--- START ---
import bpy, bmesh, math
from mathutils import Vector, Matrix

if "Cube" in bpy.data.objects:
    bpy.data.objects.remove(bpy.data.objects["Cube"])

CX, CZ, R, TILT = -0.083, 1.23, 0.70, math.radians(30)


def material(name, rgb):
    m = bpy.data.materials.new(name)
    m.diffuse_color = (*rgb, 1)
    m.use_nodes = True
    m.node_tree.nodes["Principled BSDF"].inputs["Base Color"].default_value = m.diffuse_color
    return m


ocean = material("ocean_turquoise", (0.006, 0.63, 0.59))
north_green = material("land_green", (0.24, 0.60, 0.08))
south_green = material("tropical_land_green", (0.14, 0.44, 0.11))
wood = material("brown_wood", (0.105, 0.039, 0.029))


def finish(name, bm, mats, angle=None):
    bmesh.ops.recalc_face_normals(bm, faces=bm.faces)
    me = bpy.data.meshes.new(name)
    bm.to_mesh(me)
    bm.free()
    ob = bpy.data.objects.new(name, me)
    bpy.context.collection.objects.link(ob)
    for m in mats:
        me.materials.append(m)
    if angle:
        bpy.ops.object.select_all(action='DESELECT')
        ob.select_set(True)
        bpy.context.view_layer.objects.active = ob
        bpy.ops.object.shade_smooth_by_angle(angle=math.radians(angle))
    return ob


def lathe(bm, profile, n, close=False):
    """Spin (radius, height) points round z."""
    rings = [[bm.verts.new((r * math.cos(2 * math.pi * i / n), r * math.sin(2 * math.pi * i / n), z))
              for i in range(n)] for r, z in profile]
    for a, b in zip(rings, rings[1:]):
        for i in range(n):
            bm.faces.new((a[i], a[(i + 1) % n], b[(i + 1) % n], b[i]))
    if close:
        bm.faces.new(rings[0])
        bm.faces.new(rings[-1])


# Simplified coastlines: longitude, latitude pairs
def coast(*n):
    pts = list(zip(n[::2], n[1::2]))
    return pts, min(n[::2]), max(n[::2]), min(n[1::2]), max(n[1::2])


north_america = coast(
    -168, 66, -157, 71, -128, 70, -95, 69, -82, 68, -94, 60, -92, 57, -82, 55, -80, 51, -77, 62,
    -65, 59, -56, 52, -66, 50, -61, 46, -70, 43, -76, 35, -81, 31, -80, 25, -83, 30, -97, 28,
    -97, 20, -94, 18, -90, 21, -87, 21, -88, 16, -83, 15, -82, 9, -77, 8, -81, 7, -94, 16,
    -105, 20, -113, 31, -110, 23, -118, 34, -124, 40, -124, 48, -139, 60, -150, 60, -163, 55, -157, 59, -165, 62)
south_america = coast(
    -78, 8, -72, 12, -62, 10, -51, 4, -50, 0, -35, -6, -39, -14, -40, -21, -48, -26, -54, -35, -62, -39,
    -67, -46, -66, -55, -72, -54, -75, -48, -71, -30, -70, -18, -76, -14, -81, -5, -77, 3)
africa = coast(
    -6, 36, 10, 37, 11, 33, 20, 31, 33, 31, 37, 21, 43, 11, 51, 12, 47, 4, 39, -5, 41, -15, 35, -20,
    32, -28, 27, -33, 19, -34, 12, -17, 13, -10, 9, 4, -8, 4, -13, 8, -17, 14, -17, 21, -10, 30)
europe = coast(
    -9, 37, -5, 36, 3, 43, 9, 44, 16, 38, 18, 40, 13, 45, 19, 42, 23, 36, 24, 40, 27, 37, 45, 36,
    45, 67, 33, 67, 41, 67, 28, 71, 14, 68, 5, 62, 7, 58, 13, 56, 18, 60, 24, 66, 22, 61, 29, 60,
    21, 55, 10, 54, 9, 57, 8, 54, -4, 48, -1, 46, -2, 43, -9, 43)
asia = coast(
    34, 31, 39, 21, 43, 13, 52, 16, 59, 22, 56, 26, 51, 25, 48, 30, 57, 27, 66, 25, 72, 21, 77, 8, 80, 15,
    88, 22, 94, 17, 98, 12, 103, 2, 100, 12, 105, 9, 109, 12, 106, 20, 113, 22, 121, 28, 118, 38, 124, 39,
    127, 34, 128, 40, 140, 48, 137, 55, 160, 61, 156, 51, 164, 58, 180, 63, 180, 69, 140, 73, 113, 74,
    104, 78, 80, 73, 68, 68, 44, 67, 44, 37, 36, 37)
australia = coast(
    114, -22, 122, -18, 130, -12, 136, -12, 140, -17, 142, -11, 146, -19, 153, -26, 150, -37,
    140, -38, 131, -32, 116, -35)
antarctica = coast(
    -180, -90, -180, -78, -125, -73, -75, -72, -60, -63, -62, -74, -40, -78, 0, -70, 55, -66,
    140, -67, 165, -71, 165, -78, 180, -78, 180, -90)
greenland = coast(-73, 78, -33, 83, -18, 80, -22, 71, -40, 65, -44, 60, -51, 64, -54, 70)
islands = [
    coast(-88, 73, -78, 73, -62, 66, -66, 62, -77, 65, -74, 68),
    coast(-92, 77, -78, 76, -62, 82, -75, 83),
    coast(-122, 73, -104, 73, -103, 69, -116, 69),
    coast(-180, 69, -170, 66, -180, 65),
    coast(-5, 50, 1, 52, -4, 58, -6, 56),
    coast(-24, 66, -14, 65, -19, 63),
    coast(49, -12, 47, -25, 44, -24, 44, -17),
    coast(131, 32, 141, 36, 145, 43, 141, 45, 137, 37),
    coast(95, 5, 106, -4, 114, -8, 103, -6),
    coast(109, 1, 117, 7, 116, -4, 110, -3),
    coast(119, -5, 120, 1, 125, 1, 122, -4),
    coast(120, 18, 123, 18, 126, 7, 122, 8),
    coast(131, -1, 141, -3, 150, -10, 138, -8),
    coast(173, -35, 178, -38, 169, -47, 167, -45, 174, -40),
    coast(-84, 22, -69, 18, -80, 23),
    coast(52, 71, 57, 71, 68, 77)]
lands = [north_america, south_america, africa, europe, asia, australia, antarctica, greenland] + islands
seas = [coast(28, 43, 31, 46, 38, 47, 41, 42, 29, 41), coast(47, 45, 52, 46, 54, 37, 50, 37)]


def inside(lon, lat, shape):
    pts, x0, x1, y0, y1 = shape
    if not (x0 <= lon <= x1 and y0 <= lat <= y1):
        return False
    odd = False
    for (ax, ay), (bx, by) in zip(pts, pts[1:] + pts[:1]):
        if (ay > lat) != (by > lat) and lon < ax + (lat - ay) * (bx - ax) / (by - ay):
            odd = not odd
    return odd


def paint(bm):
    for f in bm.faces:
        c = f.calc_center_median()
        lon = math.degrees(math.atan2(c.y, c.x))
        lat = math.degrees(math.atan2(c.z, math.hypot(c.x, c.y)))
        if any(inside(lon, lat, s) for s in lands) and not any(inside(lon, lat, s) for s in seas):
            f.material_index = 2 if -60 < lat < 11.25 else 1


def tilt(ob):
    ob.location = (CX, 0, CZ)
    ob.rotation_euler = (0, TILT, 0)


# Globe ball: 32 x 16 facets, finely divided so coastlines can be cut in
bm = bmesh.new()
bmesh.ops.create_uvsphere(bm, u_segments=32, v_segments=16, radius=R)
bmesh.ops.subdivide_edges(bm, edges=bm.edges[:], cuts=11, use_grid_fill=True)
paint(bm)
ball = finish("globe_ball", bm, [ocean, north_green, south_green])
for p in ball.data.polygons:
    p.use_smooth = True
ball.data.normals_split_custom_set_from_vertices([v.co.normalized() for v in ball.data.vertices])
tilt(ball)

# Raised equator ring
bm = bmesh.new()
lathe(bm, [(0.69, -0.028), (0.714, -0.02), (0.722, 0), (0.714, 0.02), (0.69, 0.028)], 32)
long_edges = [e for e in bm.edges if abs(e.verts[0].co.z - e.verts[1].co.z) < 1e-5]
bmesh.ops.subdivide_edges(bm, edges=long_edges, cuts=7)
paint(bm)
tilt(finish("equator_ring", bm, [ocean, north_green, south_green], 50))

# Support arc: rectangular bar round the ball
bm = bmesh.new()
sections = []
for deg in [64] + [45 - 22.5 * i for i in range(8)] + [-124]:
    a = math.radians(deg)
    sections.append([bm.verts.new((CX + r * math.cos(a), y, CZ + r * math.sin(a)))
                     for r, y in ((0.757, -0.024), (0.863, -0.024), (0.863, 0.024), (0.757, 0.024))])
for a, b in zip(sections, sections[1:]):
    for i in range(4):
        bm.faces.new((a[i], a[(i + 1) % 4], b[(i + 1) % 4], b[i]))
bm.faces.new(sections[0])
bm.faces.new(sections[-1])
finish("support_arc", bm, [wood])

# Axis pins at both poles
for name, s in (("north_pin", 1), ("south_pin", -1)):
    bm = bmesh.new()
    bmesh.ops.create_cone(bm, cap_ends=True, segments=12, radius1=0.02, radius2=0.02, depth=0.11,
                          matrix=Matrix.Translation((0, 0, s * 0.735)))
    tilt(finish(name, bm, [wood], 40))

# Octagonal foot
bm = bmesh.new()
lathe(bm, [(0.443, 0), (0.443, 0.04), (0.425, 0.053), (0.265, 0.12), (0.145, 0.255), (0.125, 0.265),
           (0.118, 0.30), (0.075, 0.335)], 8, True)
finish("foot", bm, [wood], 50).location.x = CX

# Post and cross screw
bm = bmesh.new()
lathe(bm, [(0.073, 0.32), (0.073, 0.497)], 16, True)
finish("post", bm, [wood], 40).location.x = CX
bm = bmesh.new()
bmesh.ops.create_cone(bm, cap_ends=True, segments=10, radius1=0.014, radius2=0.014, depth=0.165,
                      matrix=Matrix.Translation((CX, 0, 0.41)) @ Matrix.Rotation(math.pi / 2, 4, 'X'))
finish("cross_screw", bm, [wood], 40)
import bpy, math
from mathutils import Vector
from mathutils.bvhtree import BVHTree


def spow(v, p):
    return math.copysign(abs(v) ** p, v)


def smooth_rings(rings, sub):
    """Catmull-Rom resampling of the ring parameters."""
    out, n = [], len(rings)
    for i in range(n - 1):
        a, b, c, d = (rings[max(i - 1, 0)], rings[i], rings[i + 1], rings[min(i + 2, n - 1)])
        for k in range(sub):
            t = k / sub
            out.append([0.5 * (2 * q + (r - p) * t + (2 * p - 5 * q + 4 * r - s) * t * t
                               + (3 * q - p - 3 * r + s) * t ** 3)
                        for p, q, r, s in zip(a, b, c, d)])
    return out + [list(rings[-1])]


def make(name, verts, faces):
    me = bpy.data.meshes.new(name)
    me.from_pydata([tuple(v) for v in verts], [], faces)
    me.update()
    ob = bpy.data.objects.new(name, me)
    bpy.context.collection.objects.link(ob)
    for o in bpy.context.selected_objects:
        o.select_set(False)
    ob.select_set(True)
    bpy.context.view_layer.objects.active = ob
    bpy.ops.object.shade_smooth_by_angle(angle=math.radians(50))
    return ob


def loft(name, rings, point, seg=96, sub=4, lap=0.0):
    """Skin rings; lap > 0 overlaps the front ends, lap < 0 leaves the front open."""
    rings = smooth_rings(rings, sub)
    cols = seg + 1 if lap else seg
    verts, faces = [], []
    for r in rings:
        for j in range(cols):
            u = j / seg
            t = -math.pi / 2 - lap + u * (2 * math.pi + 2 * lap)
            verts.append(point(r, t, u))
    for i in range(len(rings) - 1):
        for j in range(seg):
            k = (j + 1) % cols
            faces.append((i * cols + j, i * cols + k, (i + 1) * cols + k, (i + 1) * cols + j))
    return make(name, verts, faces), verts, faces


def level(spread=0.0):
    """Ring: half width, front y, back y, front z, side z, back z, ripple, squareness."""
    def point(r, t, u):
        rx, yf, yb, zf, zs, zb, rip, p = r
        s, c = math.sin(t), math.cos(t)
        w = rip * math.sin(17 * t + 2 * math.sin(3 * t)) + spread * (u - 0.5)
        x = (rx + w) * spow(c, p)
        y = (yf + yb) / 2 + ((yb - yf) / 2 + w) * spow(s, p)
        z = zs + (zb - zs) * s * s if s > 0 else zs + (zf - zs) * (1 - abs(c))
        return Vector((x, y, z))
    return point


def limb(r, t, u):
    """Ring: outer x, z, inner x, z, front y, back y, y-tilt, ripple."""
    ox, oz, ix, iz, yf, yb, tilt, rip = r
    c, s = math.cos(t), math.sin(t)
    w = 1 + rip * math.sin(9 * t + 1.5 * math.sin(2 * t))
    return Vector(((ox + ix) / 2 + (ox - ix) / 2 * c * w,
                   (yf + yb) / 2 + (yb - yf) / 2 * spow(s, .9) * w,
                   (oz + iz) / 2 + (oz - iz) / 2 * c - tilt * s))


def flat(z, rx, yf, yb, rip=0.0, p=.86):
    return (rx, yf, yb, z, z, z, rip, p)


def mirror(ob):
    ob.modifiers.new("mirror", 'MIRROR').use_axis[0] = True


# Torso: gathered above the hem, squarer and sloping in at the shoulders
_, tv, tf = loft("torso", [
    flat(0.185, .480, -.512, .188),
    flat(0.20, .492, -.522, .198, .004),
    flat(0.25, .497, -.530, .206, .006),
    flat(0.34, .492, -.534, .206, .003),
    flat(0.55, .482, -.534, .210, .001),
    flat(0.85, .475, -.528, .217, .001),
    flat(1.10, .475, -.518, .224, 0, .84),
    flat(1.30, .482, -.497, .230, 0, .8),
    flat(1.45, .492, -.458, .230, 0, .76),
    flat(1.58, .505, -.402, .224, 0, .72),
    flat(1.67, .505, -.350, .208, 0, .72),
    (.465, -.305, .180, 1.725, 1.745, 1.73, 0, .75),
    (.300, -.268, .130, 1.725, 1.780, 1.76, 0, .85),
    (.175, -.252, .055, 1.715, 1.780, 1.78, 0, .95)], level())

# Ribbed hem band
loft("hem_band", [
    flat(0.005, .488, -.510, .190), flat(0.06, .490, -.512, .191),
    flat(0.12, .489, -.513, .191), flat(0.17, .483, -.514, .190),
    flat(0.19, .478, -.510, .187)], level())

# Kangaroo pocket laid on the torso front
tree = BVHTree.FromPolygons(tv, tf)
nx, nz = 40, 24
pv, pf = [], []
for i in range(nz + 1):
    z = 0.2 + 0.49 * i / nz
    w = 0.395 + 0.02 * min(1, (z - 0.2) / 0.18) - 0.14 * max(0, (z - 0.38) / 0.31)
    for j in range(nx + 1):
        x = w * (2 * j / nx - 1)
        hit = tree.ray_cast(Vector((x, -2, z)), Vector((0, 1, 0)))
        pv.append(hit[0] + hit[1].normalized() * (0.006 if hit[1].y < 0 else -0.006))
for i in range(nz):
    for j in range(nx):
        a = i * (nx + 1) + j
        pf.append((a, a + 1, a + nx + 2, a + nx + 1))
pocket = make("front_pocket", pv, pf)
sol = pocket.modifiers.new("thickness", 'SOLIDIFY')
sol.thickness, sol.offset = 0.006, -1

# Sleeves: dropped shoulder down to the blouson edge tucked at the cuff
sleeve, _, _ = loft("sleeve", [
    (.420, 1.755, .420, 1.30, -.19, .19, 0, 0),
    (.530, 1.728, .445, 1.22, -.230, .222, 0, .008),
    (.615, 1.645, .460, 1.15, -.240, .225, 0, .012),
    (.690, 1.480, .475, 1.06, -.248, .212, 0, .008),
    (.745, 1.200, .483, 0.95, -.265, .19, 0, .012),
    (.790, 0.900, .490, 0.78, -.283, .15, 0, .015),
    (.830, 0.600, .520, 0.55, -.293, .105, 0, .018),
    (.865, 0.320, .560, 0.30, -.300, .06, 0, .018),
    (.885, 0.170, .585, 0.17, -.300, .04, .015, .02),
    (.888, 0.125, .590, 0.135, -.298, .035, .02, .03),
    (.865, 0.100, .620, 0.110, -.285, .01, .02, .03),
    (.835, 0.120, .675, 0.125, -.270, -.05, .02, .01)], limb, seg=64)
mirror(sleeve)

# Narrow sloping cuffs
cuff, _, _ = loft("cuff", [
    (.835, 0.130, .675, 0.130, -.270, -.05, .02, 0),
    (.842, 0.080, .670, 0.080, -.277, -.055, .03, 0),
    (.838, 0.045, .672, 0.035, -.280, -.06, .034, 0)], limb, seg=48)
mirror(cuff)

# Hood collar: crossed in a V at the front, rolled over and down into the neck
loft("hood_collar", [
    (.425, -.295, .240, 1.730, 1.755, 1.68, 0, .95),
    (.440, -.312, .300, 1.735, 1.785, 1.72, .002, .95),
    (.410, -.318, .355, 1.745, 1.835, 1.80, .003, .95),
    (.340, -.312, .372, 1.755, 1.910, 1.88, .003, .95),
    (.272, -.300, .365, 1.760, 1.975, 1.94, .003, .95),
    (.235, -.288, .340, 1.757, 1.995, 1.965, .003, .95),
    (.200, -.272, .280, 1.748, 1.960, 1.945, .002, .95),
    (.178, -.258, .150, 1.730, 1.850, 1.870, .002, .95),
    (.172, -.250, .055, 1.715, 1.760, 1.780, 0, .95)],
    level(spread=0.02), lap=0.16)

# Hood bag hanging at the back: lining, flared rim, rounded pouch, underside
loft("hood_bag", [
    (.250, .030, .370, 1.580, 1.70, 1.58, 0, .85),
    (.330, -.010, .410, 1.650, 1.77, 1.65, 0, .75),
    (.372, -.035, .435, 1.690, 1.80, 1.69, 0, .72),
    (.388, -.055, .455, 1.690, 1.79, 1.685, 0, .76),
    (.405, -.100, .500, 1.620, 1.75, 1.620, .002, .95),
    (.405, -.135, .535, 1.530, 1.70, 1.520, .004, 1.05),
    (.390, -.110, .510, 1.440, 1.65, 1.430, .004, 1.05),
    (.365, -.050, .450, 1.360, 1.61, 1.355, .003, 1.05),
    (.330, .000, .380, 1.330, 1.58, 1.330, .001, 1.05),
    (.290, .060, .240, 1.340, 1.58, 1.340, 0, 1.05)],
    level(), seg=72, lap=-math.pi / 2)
--- END ---
Work to complete:
Above are the lines; repeat exactly the ones from the line containing "flat(0.19, .478, -.510, .187)], level())" down to the line containing "x = w * (2 * j / nx - 1)", both inclusive.

Task output:
    flat(0.19, .478, -.510, .187)], level())

# Kangaroo pocket laid on the torso front
tree = BVHTree.FromPolygons(tv, tf)
nx, nz = 40, 24
pv, pf = [], []
for i in range(nz + 1):
    z = 0.2 + 0.49 * i / nz
    w = 0.395 + 0.02 * min(1, (z - 0.2) / 0.18) - 0.14 * max(0, (z - 0.38) / 0.31)
    for j in range(nx + 1):
        x = w * (2 * j / nx - 1)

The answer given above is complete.